What is being asked. Report each line from the records where the string "append" turns up.

Data.
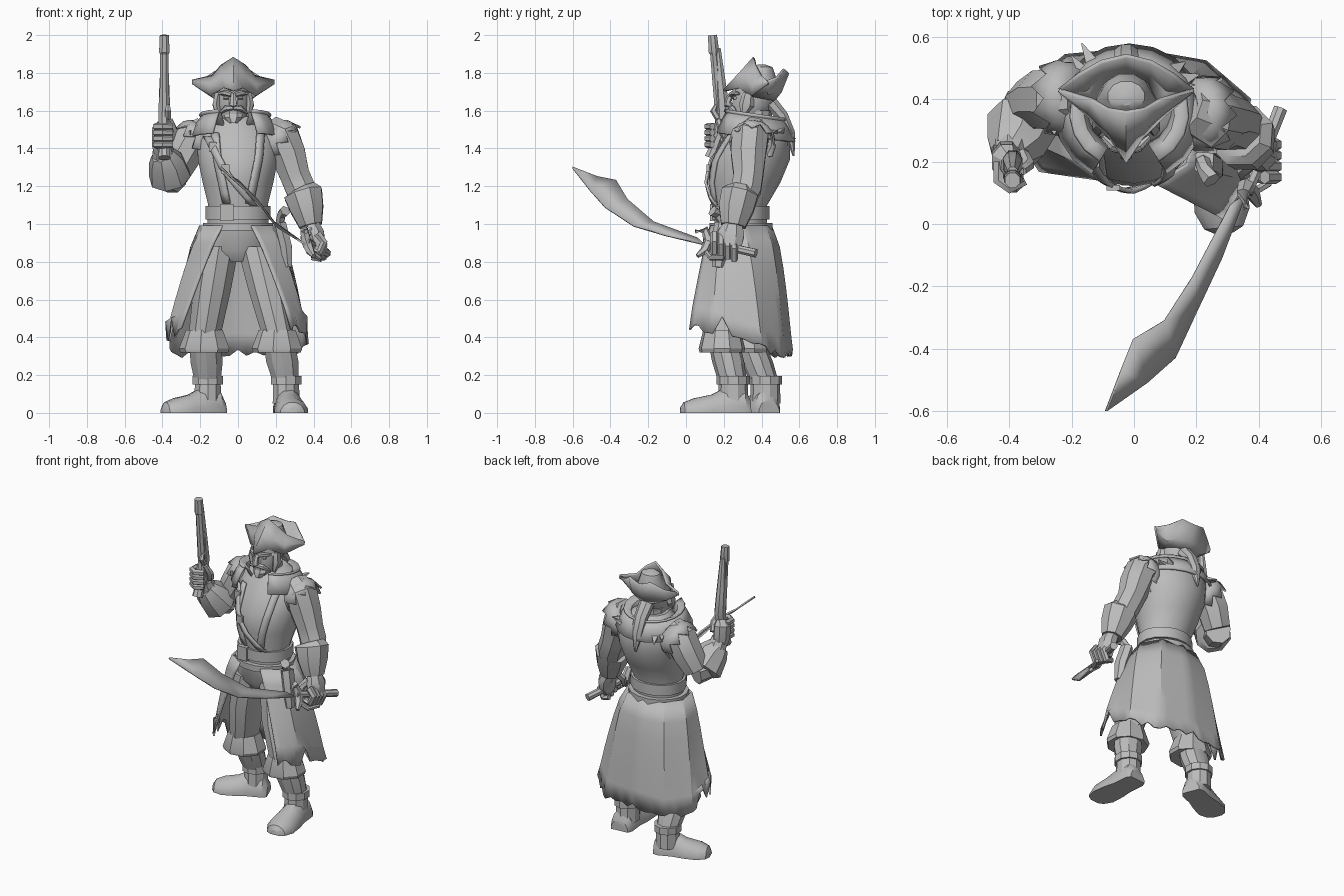
import bpy, bmesh, math, random
from mathutils import Vector

random.seed(4)
if "Cube" in bpy.data.objects:
    bpy.data.objects.remove(bpy.data.objects["Cube"])

grey = bpy.data.materials.new("plain grey")
grey.use_nodes = True
tone = (.5, .5, .5, 1)
grey.diffuse_color = tone
grey.node_tree.nodes["Principled BSDF"].inputs["Base Color"].default_value = tone


def build(name, verts, faces, thick=0, angle=32):
    """Make a shaded mesh object, with optional thickness."""
    mesh = bpy.data.meshes.new(name)
    mesh.from_pydata([tuple(v) for v in verts], [], faces)
    bm = bmesh.new()
    bm.from_mesh(mesh)
    bmesh.ops.recalc_face_normals(bm, faces=bm.faces)
    bm.to_mesh(mesh)
    bm.free()
    mesh.materials.append(grey)
    obj = bpy.data.objects.new(name, mesh)
    bpy.context.collection.objects.link(obj)
    if thick:
        solid = obj.modifiers.new("thickness", "SOLIDIFY")
        solid.thickness, solid.offset = thick, 0
    bpy.ops.object.select_all(action="DESELECT")
    obj.select_set(True)
    bpy.context.view_layer.objects.active = obj
    bpy.ops.object.shade_smooth_by_angle(angle=math.radians(angle))


def tube(name, rows, n=8, flat=False, floor=-9):
    """Loft elliptical rings; each row is x, y, z, radius and optional second radius."""
    pts = [Vector(r[:3]) for r in rows]
    span = (pts[-1] - pts[0]).normalized()
    ref = Vector((0, 1, 0)) if flat or abs(span.z) > .7 else Vector((0, 0, 1))
    verts = []
    for i, row in enumerate(rows):
        t = (pts[min(i + 1, len(pts) - 1)] - pts[max(i - 1, 0)]).normalized()
        if flat:
            t = Vector((0, 0, 1))
        u = ref.cross(t).normalized()
        v = t.cross(u)
        for k in range(n):
            a = math.tau * (k + .5) / n
            p = pts[i] + u * math.cos(a) * row[3] + v * math.sin(a) * row[-1]
            p.z = max(p.z, floor)
            verts.append(p)
    faces = [(i * n + k, i * n + (k + 1) % n, (i + 1) * n + (k + 1) % n, (i + 1) * n + k)
             for i in range(len(rows) - 1) for k in range(n)]
    faces += [tuple(range(n)), tuple(range(len(verts) - n, len(verts)))]
    build(name, verts, faces)


def sheet(name, lines, thick=.01, closed=False, angle=32):
    """Skin a grid between matching point lines."""
    n = len(lines[0])
    verts = [p for line in lines for p in line]
    faces = [(i * n + k, i * n + (k + 1) % n, (i + 1) * n + (k + 1) % n, (i + 1) * n + k)
             for i in range(len(lines) - 1) for k in range(n if closed else n - 1)]
    build(name, verts, faces, thick, angle)


def along(points, t):
    """Linear sample on a list of points, t from 0 to 1."""
    f = t * (len(points) - 1)
    i = min(int(f), len(points) - 2)
    return Vector(points[i]).lerp(Vector(points[i + 1]), f - i)


# torso
torso = [(0, .29, .97, .165, .14), (0, .29, 1.1, .16, .14), (0, .31, 1.22, .19, .19),
         (0, .34, 1.34, .215, .21), (0, .37, 1.44, .22, .18), (-.01, .38, 1.52, .18, .14),
         (-.02, .38, 1.57, .1, .1)]
tube("torso", torso, 18, True)


def chest(x, z, lift=.012):
    """Point just outside the front of the torso."""
    for a, b in zip(torso, torso[1:]):
        if a[2] <= z <= b[2]:
            f = (z - a[2]) / (b[2] - a[2])
            c = [p + (q - p) * f for p, q in zip(a, b)]
            return Vector((x, c[1] - lift - c[4] * math.sqrt(max(0, 1 - ((x - c[0]) / c[3]) ** 2)), z))


def band(name, path, width, lift):
    sheet(name, [[chest(along(path, t / 9)[0] + side, along(path, t / 9)[1], lift) for t in range(10)]
                 for side in (-width, 0, width)], .014)


# coat front edges and chest strap
for s, side in ((-1, "right"), (1, "left")):
    band(side + "_lapel", [(s * .12, 1.48), (s * .11, 1.35), (s * .06, 1.11)], .02, .006)
band("chest_strap", [(-.16, 1.46), (-.07, 1.28), (.08, 1.1)], .02, .016)
for z in (1.41, 1.29):
    c = chest(-.16 + (1.46 - z) * .55, z, .02)
    tube("strap_buckle", [(c.x, c.y, z - .025, .03, .012), (c.x, c.y, z + .025, .03, .012)], 4, True)

# belts
for z, r, tall in ((1.06, .175, .035), (.985, .19, .02)):
    tube("belt", [(0, .29, z - tall, r, r - .02), (0, .29, z + tall, r, r - .02)], 16, True)
tube("belt_buckle", [(-.06, .14, 1.015, .05, .02), (-.06, .14, 1.105, .05, .02)], 4, True)

# hips
tube("hips", [(0, .3, .8, .1, .1), (0, .3, .86, .19, .14), (0, .29, 1, .18, .145)], 14, True)

# torn coat skirt, open at the front
waist = [(.07, .13), (.17, .19), (.2, .3), (.13, .42), (0, .45), (-.13, .42), (-.2, .32), (-.18, .2), (-.08, .14)]
hem = [(.28, .02), (.36, .14), (.37, .4), (.23, .52), (0, .56), (-.22, .54), (-.35, .43), (-.38, .29), (-.3, .17)]
low = [(.47, 0), (.45, 0), (.34, 0), (.29, 0), (.31, 0), (.29, 0), (.31, 0), (.4, 0), (.45, 0)]
cols, rows = 40, 6
grid = []
for j in range(rows + 1):
    line = []
    for i in range(cols + 1):
        t, s = i / cols, j / rows
        p = along(waist, t).lerp(along(hem, t), s ** (.88 - .33 * math.sin(math.pi * t)))
        rip = random.choice((-.03, .0, .08)) if abs(t - .5) > .3 else random.uniform(-.01, .03)
        bottom = along(low, t)[0] + (rip if j == rows else 0)
        line.append(Vector((p.x, p.y, .99 + (bottom - .99) * s)))
    grid.append(line)
sheet("coat_skirt", grid, .012)

# legs, cuffs, boots
FOOT = [(0, .06, .07), (.08, .075, .13), (.35, .075, .14), (.55, .088, .1), (.8, .092, .08), (.95, .065, .058), (1, .03, .03)]


def leg(side, hip, knee, ankle, heel, toe):
    hip, knee, ankle, heel, toe = map(Vector, (hip, knee, ankle, heel, toe))
    mid = hip.lerp(knee, .5) + Vector((0, -.02, 0))
    up = Vector((0, 0, 1))
    tube(side + "_thigh", [(*hip, .11, .13), (*mid, .105, .12), (*knee, .09, .1)], 10, True)
    tube(side + "_trouser_cuff", [(*(knee - up * .1), .13, .12), (*(knee - up * .08), .138, .125),
                                  (*(knee + up * .02), .1, .1)], 9, True)
    tube(side + "_boot_shaft", [(*ankle, .07, .075), (*ankle.lerp(knee, .45), .09, .085), (*knee, .085, .08)], 10, True)
    tube(side + "_ankle_strap", [(*(ankle + up * d), .085, .088) for d in (0, .045)], 10, True)
    tube(side + "_boot", [(*heel.lerp(toe, f), w, h) for f, w, h in FOOT], 12, floor=0)
    tube(side + "_boot_ankle", [(*(ankle - up * .1), .075, .08), (*ankle, .072, .078)], 10, True)


leg("left", (.1, .28, .88), (.21, .19, .42), (.255, .25, .15), (.255, .34, 0), (.29, -.03, 0))
leg("right", (-.1, .3, .88), (-.175, .32, .42), (-.16, .42, .15), (-.08, .44, 0), (-.4, .31, 0))

# arms with flared cuffs
tube("left_upper_arm", [(.17, .37, 1.5, .08), (.23, .34, 1.46, .105), (.265, .33, 1.37, .1), (.3, .33, 1.26, .085),
                        (.33, .32, 1.19, .085), (.38, .26, 1.02, .06)])
tube("left_cuff", [(.335, .29, 1.18, .085, .08), (.345, .285, 1.16, .11, .105), (.365, .265, 1.08, .095, .1),
                   (.385, .25, .99, .065, .07)])
tube("right_upper_arm", [(-.17, .4, 1.5, .08), (-.24, .4, 1.45, .105), (-.29, .4, 1.36, .1), (-.34, .38, 1.26, .085)])
tube("right_forearm", [(-.34, .39, 1.24, .08), (-.37, .33, 1.25, .08), (-.39, .25, 1.33, .07), (-.4, .21, 1.42, .05)])
tube("right_cuff", [(-.355, .33, 1.24, .085), (-.36, .32, 1.25, .115), (-.38, .25, 1.33, .095), (-.4, .22, 1.37, .065)])

# hands
tube("left_palm", [(.385, .25, 1, .045, .05), (.41, .24, .95, .05, .075), (.42, .23, .89, .045, .07), (.41, .22, .85, .03, .05)])
tube("right_palm", [(-.4, .22, 1.37, .045, .045), (-.41, .21, 1.42, .05, .06), (-.41, .2, 1.5, .05, .06), (-.4, .19, 1.53, .03, .04)])
for k in range(4):
    y, z = .15 + k * .035, .94 - k * .012
    tube("left_finger", [(.42, y, z + .01, .022), (.455, y, z - .035, .022), (.43, y, z - .09, .021), (.39, y, z - .08, .018)], 6)
    z = 1.42 + k * .032
    tube("right_finger", [(-.435, .2, z, .018), (-.435, .14, z, .02), (-.4, .115, z, .02), (-.35, .14, z, .018)], 6)
tube("left_thumb", [(.38, .2, .97, .025), (.35, .17, .93, .022), (.36, .14, .88, .016)], 6)
tube("right_thumb", [(-.36, .22, 1.45, .025), (-.34, .19, 1.5, .022), (-.36, .17, 1.55, .016)], 6)

# cutlass
upper = [(.31, .06, .925), (.19, -.17, 1.01), (.1, -.31, 1.13), (0, -.37, 1.23), (-.04, -.47, 1.25), (-.09, -.6, 1.3)]
lower = [(.36, .1, .89), (.28, -.11, .94), (.2, -.28, .99), (.13, -.43, 1.09), (.04, -.51, 1.18), (-.088, -.6, 1.295)]
sheet("sword_blade", [[Vector(p) for p in line] for line in (upper, lower)], .01, angle=20)
tube("sword_handle", [(.36, .1, .91, .022), (.42, .24, .875, .022), (.47, .37, .845, .024)], 8)
tube("sword_guard", [(.36, .05, .96, .012), (.35, .1, .97, .022), (.36, .12, .91, .03), (.38, .1, .86, .025),
                     (.4, .06, .83, .012)], 6)
tube("sword_knuckle_guard", [(.38, .1, .86, .014), (.43, .13, .82, .014), (.46, .2, .82, .012)], 6)

# raised flintlock pistol
tube("pistol_barrel", [(-.39, .18, 1.58, .028), (-.39, .15, 1.9, .024), (-.39, .148, 1.91, .03), (-.39, .14, 2, .026)], 8)
tube("pistol_stock", [(-.39, .165, 1.93, .018, .02), (-.39, .185, 1.7, .03, .035), (-.39, .195, 1.58, .034, .045),
                      (-.39, .18, 1.48, .03), (-.39, .15, 1.4, .03), (-.39, .13, 1.35, .034)], 8)
tube("pistol_hammer", [(-.37, .17, 1.56, .018), (-.37, .145, 1.6, .018), (-.37, .16, 1.63, .01)], 6)

# holstered pistol at the left hip
tube("holster", [(.265, .17, .77, .025, .03), (.255, .18, .88, .035, .05), (.225, .2, 1, .035, .05)], 6)
tube("holster_grip", [(.22, .2, 1, .025), (.23, .17, 1.05, .025), (.25, .14, 1.07, .03)], 6)

# ragged sleeve caps and shoulder tatters
for s, side, y, back in ((1, "left", .36, .03), (-1, "right", .41, .09)):
    base, axis = Vector((s * .16, y, 1.48)), Vector((s * .75, -.08, -.5)).normalized()
    u = axis.cross(Vector((0, 1, 0))).normalized()
    v = axis.cross(u)
    rings = []
    for reach, radius, jag in ((0, .08, 0), (.05, .11, 0), (.1, .12, .025)):
        rings.append([base + axis * (reach + jag * (-1) ** k)
                      + (u * math.cos(k * math.tau / 18) + v * math.sin(k * math.tau / 18)) * radius for k in range(18)])
    sheet(side + "_ragged_sleeve", rings, .012, True)
    for k in range(7):
        root = Vector((s * (.12 + .02 * k), .49 - .03 * k, 1.48))
        tip = root + Vector((s * random.uniform(.03, .07), back - .01 * k, random.uniform(-.04, .05)))
        tube(side + "_tatter", [(*root, .04, .02), (*tip, .003)], 4)

# collar: standing part and folded cape
for name, layers, sweep in (("collar", ((.12, 1.5), (.15, 1.56), (.19, 1.58)), 300),
                            ("collar_fold", ((.17, 1.575), (.2, 1.53), (.235, 1.46)), 300)):
    lines = []
    for r, z in layers:
        angles = [math.radians(90 - sweep / 2 + sweep * k / 16) for k in range(17)]
        lines.append([Vector((-.015 + r * math.cos(a), .355 + r * .93 * math.sin(a), z - .025 * math.sin(a)))
                      for a in angles])
    sheet(name, lines, .014)

# head and face
X = -.025
tube("neck", [(X, .38, 1.48, .075), (X, .38, 1.6, .075)], 10, True)
tube("head", [(X, .31, 1.54, .045, .06), (X, .33, 1.57, .07, .09), (X, .35, 1.63, .085, .11), (X, .36, 1.69, .09, .11),
              (X, .37, 1.75, .085, .105)], 12, True)
tube("nose", [(X, .24, 1.69, .013), (X, .225, 1.655, .018), (X, .22, 1.635, .022), (X, .245, 1.625, .012)], 6)
tube("beard", [(X, .26, 1.535, .025, .03), (X, .275, 1.565, .05, .045), (X, .285, 1.6, .05, .035)], 8, True)
for s, side in ((-1, "right"), (1, "left")):
    def face(part, rows):
        tube(side + "_" + part, [(X + s * r[0], *r[1:]) for r in rows], 6)
    face("brow", [(.01, .238, 1.685, .014), (.045, .25, 1.695, .014), (.075, .28, 1.69, .008)])
    face("eye", [(.022, .25, 1.668, .009), (.05, .26, 1.668, .009)])
    face("moustache", [(0, .235, 1.617, .014), (.04, .245, 1.612, .016), (.075, .27, 1.585, .005)])
    face("whiskers", [(.08, .33, 1.69, .02, .03), (.09, .32, 1.63, .022, .04), (.08, .3, 1.57, .01)])
tube("ponytail", [(X, .45, 1.64, .05, .04), (X, .51, 1.57, .045, .035), (X, .55, 1.48, .04, .03), (X, .57, 1.36, .006)], 8)


# three-cornered hat: crown, front panels folded up to a ridge, back flap
def mirrored(half):
    """Run a half line on x >= 0 across the middle of the head."""
    full = [(-x, y, z) for x, y, z in half[:0:-1]] + half
    return [Vector((X + x, y, z)) for x, y, z in full]


tube("hat_crown", [(X, .37, 1.68, .1, .115), (X, .4, 1.76, .085, .085), (X, .41, 1.83, .06, .05), (X, .4, 1.845, .02, .02)], 12, True)
sheet("hat_front", [mirrored([(0, .36, 1.88), (.06, .37, 1.84), (.11, .4, 1.785), (.215, .43, 1.76)]),
                    mirrored([(0, .28, 1.79), (.06, .31, 1.78), (.12, .36, 1.735), (.216, .43, 1.75)]),
                    mirrored([(0, .2, 1.705), (.05, .28, 1.72), (.12, .35, 1.68), (.215, .43, 1.74)])], .014)
sheet("hat_back", [mirrored([(0, .54, 1.8), (.08, .52, 1.82), (.15, .48, 1.775), (.215, .43, 1.755)]),
                   mirrored([(0, .5, 1.7), (.08, .48, 1.7), (.13, .43, 1.69), (.2, .42, 1.735)]),
                   mirrored([(0, .46, 1.65), (.06, .45, 1.66), (.1, .4, 1.67), (.11, .35, 1.68)])], .014)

Task answer.
    mesh.materials.append(grey)
            verts.append(p)
        line.append(Vector((p.x, p.y, .99 + (bottom - .99) * s)))
    grid.append(line)
        rings.append([base + axis * (reach + jag * (-1) ** k)
        lines.append([Vector((-.015 + r * math.cos(a), .355 + r * .93 * math.sin(a), z - .025 * math.sin(a)))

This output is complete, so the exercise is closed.